  1. In the fall, sow the hard-shelled seeds in a flat container filled with damp sand and leave the container outside all winter. From frost, the top layer of seeds will crack, shoots will appear in the spring. Water them when sprouts appear. Sow soft-shelled seeds in a box and keep at a temperature of about 0 degrees.
  2. In June, cut branches 5-7 cm long, place in the substrate, water, cover the pot with a glass jar or film, place in a warm place with diffused light. When young shoots appear, remove the jar or film. Please note that in coniferous cuttings, roots appear after a few months or a year.

Care of bonsai
Create indoor bonsai with:

  • concave cutting pliers - for cutting wire, branches under the trunk;
  • convex nippers - they safely cut convex elements on the trunk, branches, roots;
  • special nippers or scissors for removing roots - characterized by a curved head;
  • curved tip tweezers - for removing buds, leaves, needles.

Pot selection

Root the plant in a large, deep pot. So the trunk will actively develop. Form a bonsai tree for about 2 years, then move it to a permanent dish. The container should be of a simple, concise form, in harmony with the composition. Buy a container for a seedling based on the chosen style of indoor bonsai:

  • inclined trees - heavy stable pots made of clay, ceramics;
  • dense, branched crown, several trunks - wide shallow containers;
  • open horses - tall narrow containers;
  • cascade style - narrow, shallow pots.

How to choose a bonsai pot size
Basic rules for choosing a pot:

  1. The height of the walls should not be less than the diameter of the trunk.
  2. Width equal to 2/3 of the length of the houseplant.
  3. There must be drainage holes.

Ground preparation

Choose your ready mixes carefully.

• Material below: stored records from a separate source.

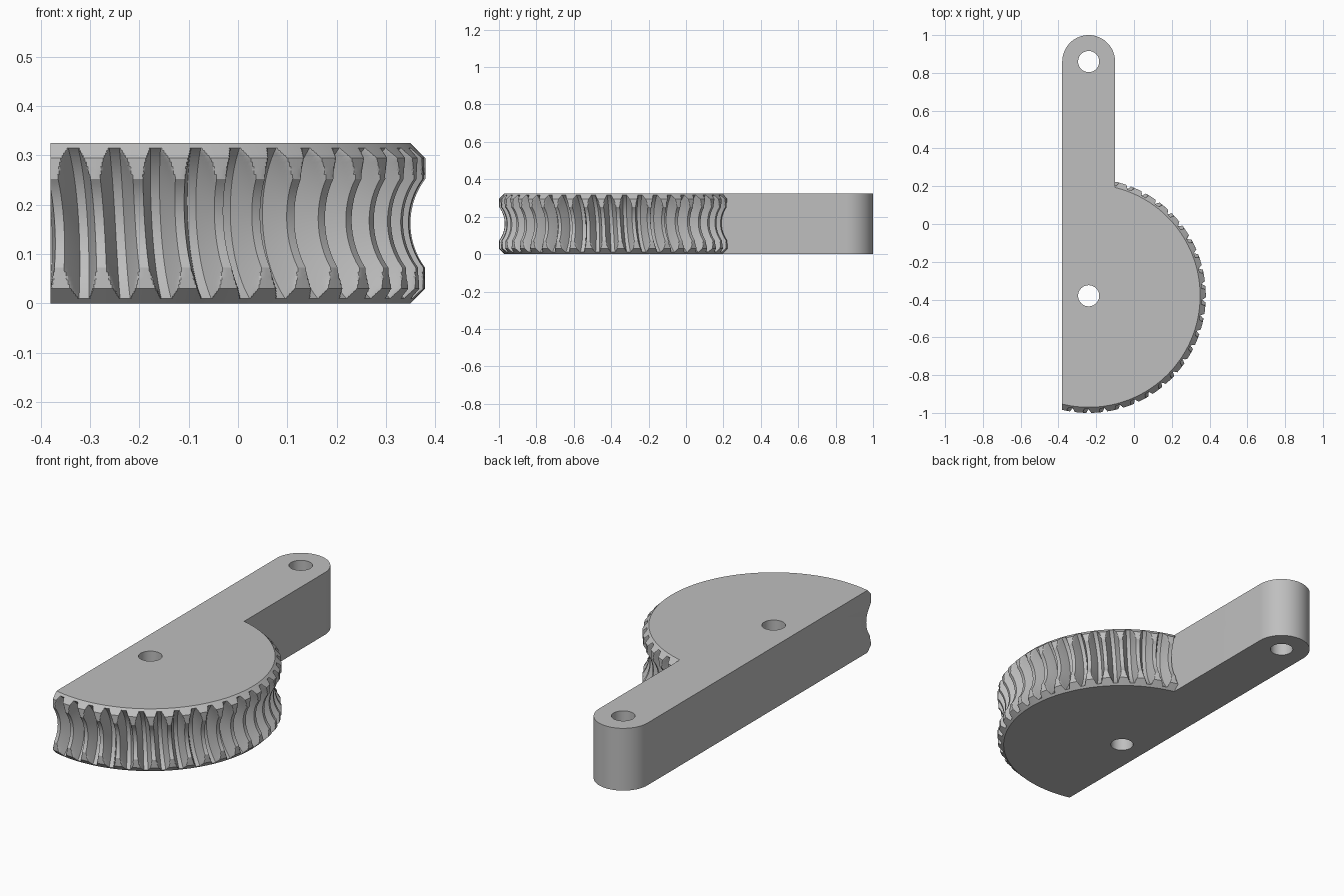
import bpy, bmesh, math
from mathutils import Vector

cube = bpy.data.objects.get("Cube")
if cube:
    bpy.data.objects.remove(cube, do_unlink=True)

# Main dimensions
HEIGHT = 0.325
MID = HEIGHT / 2
HUB = Vector((-0.24, -0.38, 0))      # wheel axis
ARM_END = Vector((-0.24, 0.86, 0))   # pivot at the arm tip
ARM_HALF = 0.14
HOLE = 0.056
TEETH = 45
OUTER, CAP = 0.62, 0.59              # rim radius, flat face radius
CHAMFER = OUTER - CAP
PITCH_R = 0.565
AXIS_R = 0.74                        # distance to the worm axis
THROAT, ROOT = 0.15, 0.207           # worm root and worm tip radii
WORM_R = AXIS_R - PITCH_R
PITCH = math.tau * PITCH_R / TEETH
SLOPE = math.tan(math.radians(20))

metal = bpy.data.materials.new("plain grey")
metal.use_nodes = True
GREY = (0.52, 0.52, 0.52, 1)
metal.diffuse_color = GREY
metal.node_tree.nodes["Principled BSDF"].inputs["Base Color"].default_value = GREY


def make_object(name, bm):
    bmesh.ops.recalc_face_normals(bm, faces=bm.faces)
    mesh = bpy.data.meshes.new(name)
    bm.to_mesh(mesh)
    bm.free()
    mesh.materials.append(metal)
    obj = bpy.data.objects.new(name, mesh)
    bpy.context.collection.objects.link(obj)
    return obj


def prism(name, outline, low, high):
    bm = bmesh.new()
    face = bm.faces.new([bm.verts.new((x, y, low)) for x, y in outline])
    grown = bmesh.ops.extrude_face_region(bm, geom=[face])["geom"]
    bmesh.ops.translate(bm, vec=(0, 0, high - low),
                        verts=[v for v in grown if isinstance(v, bmesh.types.BMVert)])
    return make_object(name, bm)


def arc(centre, radius, start, end, steps):
    angles = [start + (end - start) * i / steps for i in range(steps + 1)]
    return [(centre.x + radius * math.cos(a), centre.y + radius * math.sin(a)) for a in angles]


def combine(target, tool, operation):
    mod = target.modifiers.new(operation.lower(), 'BOOLEAN')
    mod.operation, mod.solver, mod.object = operation, 'EXACT', tool
    bpy.context.view_layer.objects.active = target
    bpy.ops.object.modifier_apply(modifier=mod.name)
    bpy.data.objects.remove(tool, do_unlink=True)


def blank_radius(z):
    """Chamfered rim with a hollow throat."""
    r = min(OUTER, CAP + MID - abs(z))
    if abs(z) < THROAT:
        r = min(r, AXIS_R - math.sqrt(THROAT ** 2 - z * z))
    return r


def rim_radius(z, d):
    """Rim radius where the worm thread reaches d from its own axis."""
    if d <= abs(z):
        return blank_radius(z)
    return min(blank_radius(z), AXIS_R - math.sqrt(d * d - z * z))


# Groove cross-section: (offset along the rim, worm radius)
flank = [ROOT + (THROAT - ROOT) * i / 8 for i in range(9)]
half = [(PITCH / 4 + 0.0015 + (WORM_R - d) * SLOPE, d) for d in flank]
section = ([(-u, d) for u, d in reversed(half)] + [(0, ROOT)] + half + [(PITCH / 2, 0)])

# Height rows, closer together at the profile's corners
edge = math.sqrt(THROAT ** 2 - (AXIS_R - OUTER) ** 2)
stops = [(0, edge, 9), (edge, MID - CHAMFER, 5), (MID - CHAMFER, MID, 6)]
upper = [a + (b - a) * (i + 1) / n for a, b, n in stops for i in range(n)]
rows = [-z for z in reversed(upper)] + [0] + upper

# Toothed wheel
bm = bmesh.new()
rings = []
for z in rows:
    twist = -PITCH * math.asin(z / ROOT) / math.tau
    ring = []
    for tooth in range(TEETH):
        for u, d in section:
            a = (tooth * PITCH + u + twist) / PITCH_R
            r = rim_radius(z, d)
            ring.append(bm.verts.new((HUB.x + r * math.sin(a), HUB.y - r * math.cos(a), z + MID)))
    rings.append(ring)
for low, high in zip(rings, rings[1:]):
    for i in range(len(low)):
        bm.faces.new((low[i - 1], low[i], high[i], high[i - 1]))
bm.faces.new(rings[0])
bm.faces.new(rings[-1])

# Flat back of the wheel
bmesh.ops.bisect_plane(bm, geom=bm.verts[:] + bm.edges[:] + bm.faces[:], dist=1e-6,
                       plane_co=(HUB.x - ARM_HALF, 0, 0), plane_no=(-1, 0, 0), clear_outer=True)
bmesh.ops.holes_fill(bm, edges=[e for e in bm.edges if e.is_boundary], sides=0)
wheel = make_object("worm_wheel_lever", bm)

# Lever arm with a round end
outline = [(HUB.x - ARM_HALF, HUB.y), (HUB.x + ARM_HALF, HUB.y)]
outline += arc(ARM_END, ARM_HALF, 0, math.pi, 32)
combine(wheel, prism("lever_arm", outline, 0, HEIGHT), 'UNION')

# Pivot holes
for centre in (HUB, ARM_END):
    circle = arc(centre, HOLE, 0, math.tau, 40)[:-1]
    combine(wheel, prism("hole_cutter", circle, -HEIGHT, 2 * HEIGHT), 'DIFFERENCE')

bpy.ops.object.select_all(action='DESELECT')
wheel.select_set(True)
bpy.context.view_layer.objects.active = wheel
bpy.ops.object.shade_smooth_by_angle(angle=math.radians(25))
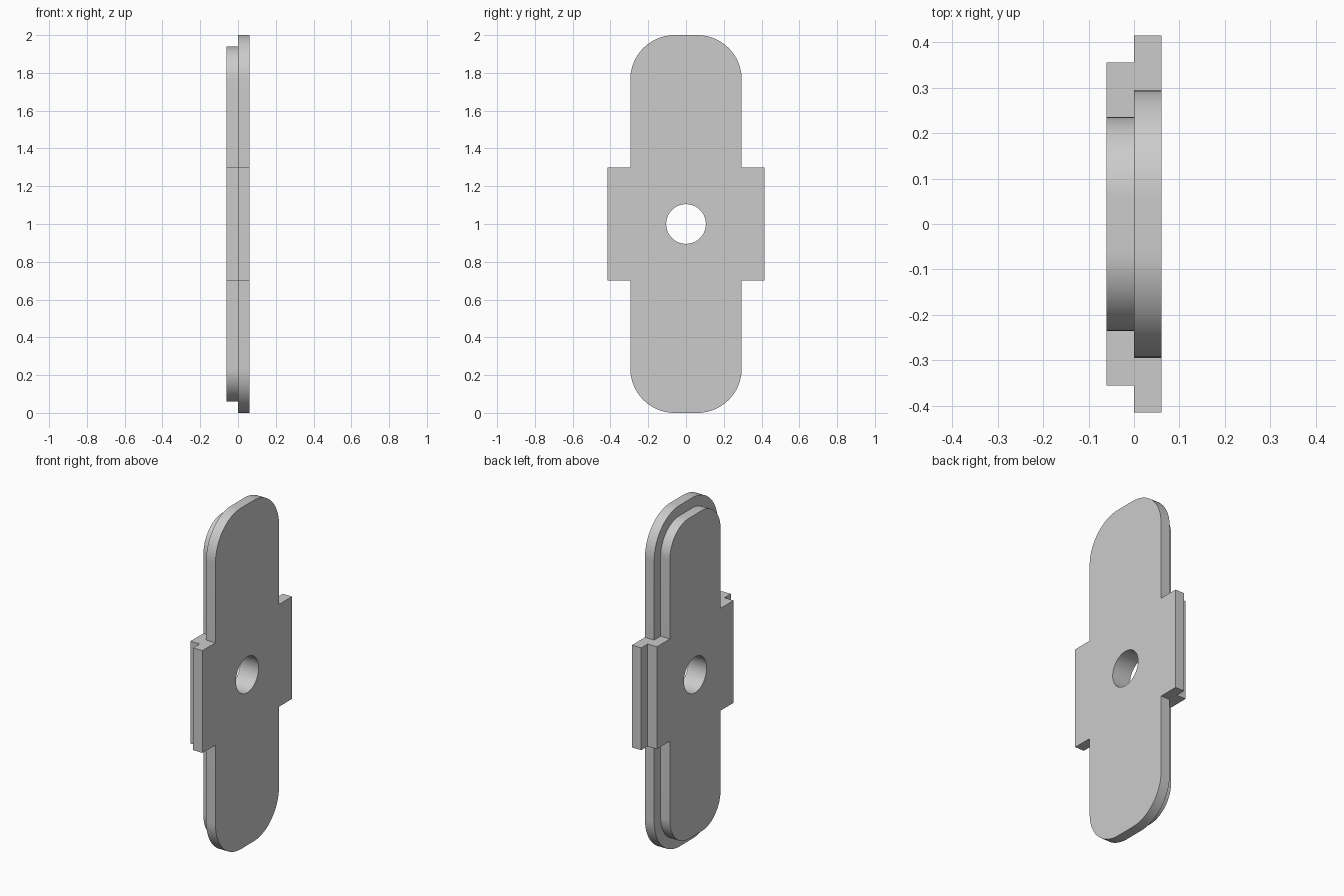
import bpy, bmesh
from math import sin, cos, pi, radians

cube = bpy.data.objects.get("Cube")
if cube:
    bpy.data.objects.remove(cube)

# One plain grey for the whole part
grey = bpy.data.materials.new("light_grey")
grey.use_nodes = True
grey.diffuse_color = (0.6, 0.6, 0.6, 1)
grey.node_tree.nodes["Principled BSDF"].inputs["Base Color"].default_value = grey.diffuse_color

MID = 1.0          # height of the centre
TAB_HALF = 0.3     # half height of the side tabs
TAB_OUT = 0.12     # how far the tabs stick out
FLAT = 0.06        # half length of the flat ends
HOLE = 0.105
THICK = 0.06


def outline(half_w, half_h):
    """Rounded strip with square side tabs, as (y, z) points."""
    r = half_w - FLAT
    steps = 20
    quarter = [(half_w + TAB_OUT, TAB_HALF), (half_w, TAB_HALF)]
    for i in range(steps + 1):
        a = pi / 2 * i / steps
        quarter.append((FLAT + r * cos(a), half_h - r + r * sin(a)))
    upper = quarter + [(-y, z) for y, z in reversed(quarter)]
    return upper + [(-y, -z) for y, z in upper]


def circle(radius, count=64):
    return [(radius * cos(2 * pi * i / count), radius * sin(2 * pi * i / count))
            for i in range(count)]


def plate(name, half_w, half_h, x0):
    bm = bmesh.new()
    edges = []
    for loop in (outline(half_w, half_h), circle(HOLE)):
        verts = [bm.verts.new((x0, y, MID + z)) for y, z in loop]
        edges += [bm.edges.new((v, verts[i - 1])) for i, v in enumerate(verts)]
    # Fill between outline and hole, then thicken
    bmesh.ops.triangle_fill(bm, use_beauty=True, edges=edges, normal=(1, 0, 0))
    out = bmesh.ops.extrude_face_region(bm, geom=bm.faces[:], use_keep_orig=True)
    moved = [g for g in out["geom"] if isinstance(g, bmesh.types.BMVert)]
    bmesh.ops.translate(bm, verts=moved, vec=(THICK, 0, 0))
    bmesh.ops.recalc_face_normals(bm, faces=bm.faces[:])
    mesh = bpy.data.meshes.new(name)
    bm.to_mesh(mesh)
    bm.free()
    mesh.materials.append(grey)
    obj = bpy.data.objects.new(name, mesh)
    bpy.context.collection.objects.link(obj)
    bpy.ops.object.select_all(action="DESELECT")
    obj.select_set(True)
    bpy.context.view_layer.objects.active = obj
    bpy.ops.object.shade_smooth_by_angle(angle=radians(30))


# Larger plate on the left side, smaller stepped plate on the right side
plate("large_plate", 0.295, 1.0, 0)
plate("small_plate", 0.235, 0.94, -THICK)
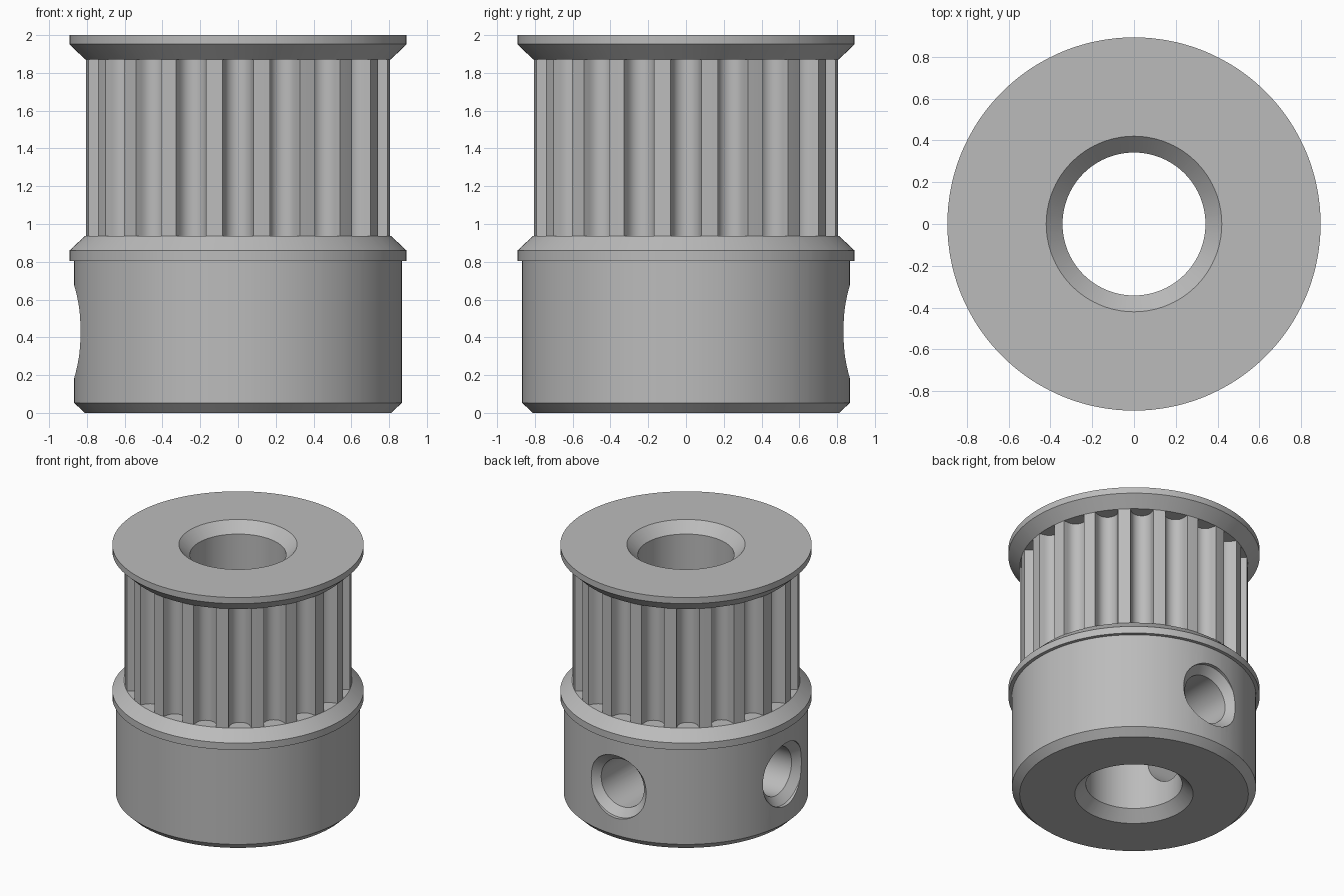
import bpy, bmesh, math
from mathutils import Matrix, Vector

old = bpy.data.objects.get("Cube")
if old:
    bpy.data.objects.remove(old, do_unlink=True)

metal = bpy.data.materials.new("grey metal")
metal.use_nodes = True
grey = (0.5, 0.5, 0.5, 1)
metal.diffuse_color = grey
metal.node_tree.nodes["Principled BSDF"].inputs["Base Color"].default_value = grey

TEETH = 20
RIM = 0.81          # tooth tip radius
GROOVE = 0.083      # half width of a groove at the rim


def groove_columns():
    """Angle and radius pairs around the belt section: rounded grooves and flat lands."""
    half = []
    for deg in range(0, 81, 16):
        a = math.radians(deg)
        u, r = 0.074 * math.sin(a), 0.784 - 0.074 * math.cos(a)
        half.append((math.atan2(u, r), math.hypot(u, r)))
    half.append((math.asin(GROOVE / RIM), RIM))
    pitch = math.tau / TEETH
    one = [(-t, r) for t, r in reversed(half[1:])] + half + [(pitch / 2, RIM)]
    return [(t + k * pitch, r) for k in range(TEETH) for t, r in one]


def lathe(name, rows, columns, closed):
    """Turn a profile; a row with radius None follows the column radius."""
    bm = bmesh.new()
    rings = []
    for r, z in rows:
        ring = []
        for t, tooth in columns:
            rad = tooth if r is None else r
            ring.append(bm.verts.new((rad * math.cos(t), rad * math.sin(t), z)))
        rings.append(ring)
    n = len(columns)
    for i in range(len(rows) if closed else len(rows) - 1):
        a, b = rings[i], rings[(i + 1) % len(rows)]
        for j in range(n):
            k = (j + 1) % n
            bm.faces.new((a[j], a[k], b[k], b[j]))
    bmesh.ops.remove_doubles(bm, verts=bm.verts, dist=1e-5)
    bmesh.ops.recalc_face_normals(bm, faces=bm.faces)
    mesh = bpy.data.meshes.new(name)
    bm.to_mesh(mesh)
    bm.free()
    mesh.materials.append(metal)
    obj = bpy.data.objects.new(name, mesh)
    bpy.context.collection.objects.link(obj)
    return obj


# Pulley body: hub, lower flange, belt teeth, upper flange and chamfered bore
body_rows = [
    (0.42, 0), (0.812, 0), (0.867, 0.053), (0.867, 0.805),
    (0.893, 0.805), (0.893, 0.859), (RIM, 0.937), (None, 0.937),
    (None, 1.872), (RIM, 1.872), (0.893, 1.952), (0.893, 2),
    (0.42, 2), (0.342, 1.922), (0.342, 0.078),
]
pulley = lathe("toothed_pulley", body_rows, groove_columns(), True)

# Countersunk set screw holes through the hub wall
hole_rows = [(0, 0.1), (0.186, 0.1), (0.186, 0.785), (0.245, 0.84), (0.245, 1), (0, 1)]
circle = [(math.tau * i / 64, 0) for i in range(64)]
bpy.context.view_layer.objects.active = pulley
for direction in (Vector((-1, 0, 0)), Vector((0, 1, 0))):
    cutter = lathe("screw_hole_cutter", hole_rows, circle, False)
    turn = Vector((0, 0, 1)).rotation_difference(direction).to_matrix().to_4x4()
    cutter.data.transform(Matrix.Translation((0, 0, 0.43)) @ turn)
    cutter.hide_render = True
    mod = pulley.modifiers.new("screw_hole", 'BOOLEAN')
    mod.operation = 'DIFFERENCE'
    mod.solver = 'EXACT'
    mod.object = cutter
    bpy.ops.object.modifier_apply(modifier=mod.name)
    bpy.data.objects.remove(cutter, do_unlink=True)

# Smooth shading with crisp machined edges
bpy.ops.object.select_all(action='DESELECT')
pulley.select_set(True)
bpy.ops.object.shade_smooth_by_angle(angle=math.radians(30))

Do not buy peat formulations with garden fertilizers. It is better to purchase a minimally nutritious permeable substrate processed by Californian worms. Use poor soil to prevent active growth of indoor bonsai:

  1. For coniferous trees, take 6 parts of clay and 4 parts of sand.
  2. For hardwoods, a mixture of 7 parts clay soil, 3 parts sand soil is suitable.
  3. For flowering plants - 6 parts of clay soil, 1 part of leaf humus.

Preparing the soil for growing bonsai
Prepare the soil in April, after the ground has thawed. Universal mixture: 1/3 of clay, ½ of peat or rotted leaves, ¼ of sand and vermiculite, small stones. Before use, rinse the sand thoroughly, calcine the soil for about an hour in an oven at a temperature of 100-120 degrees, or boil for half an hour in a sieve and water.

First transplant

Rooting in a shady area:

  1. Shorten vertically growing roots. With this formation, the growth of the tree slows down.
  2. Plant the bonsai in the substrate, compact, water.
  3. Quarantine the plant: select a slightly shaded area for the pot, isolated from other plants.

Transplanting a bonsai

Placement of a bonsai

In order to understand how to care for a bonsai tree, you need to know the breed of your bonsai. And it is better to choose the breed for which it will be easier for you to create conditions for the normal growth of the plant, close to the real habitat. Namely:

  • Illumination.
  • Air humidity.
  • Temperature control.
  • Ventilation.

In addition, many bonsai love fresh air and can be displayed outdoors during the summer. Ventilation, that is, the movement of air, strengthens the crown of trees.

Styles of Bonsai

Before you start creating, study the common types of bonsai: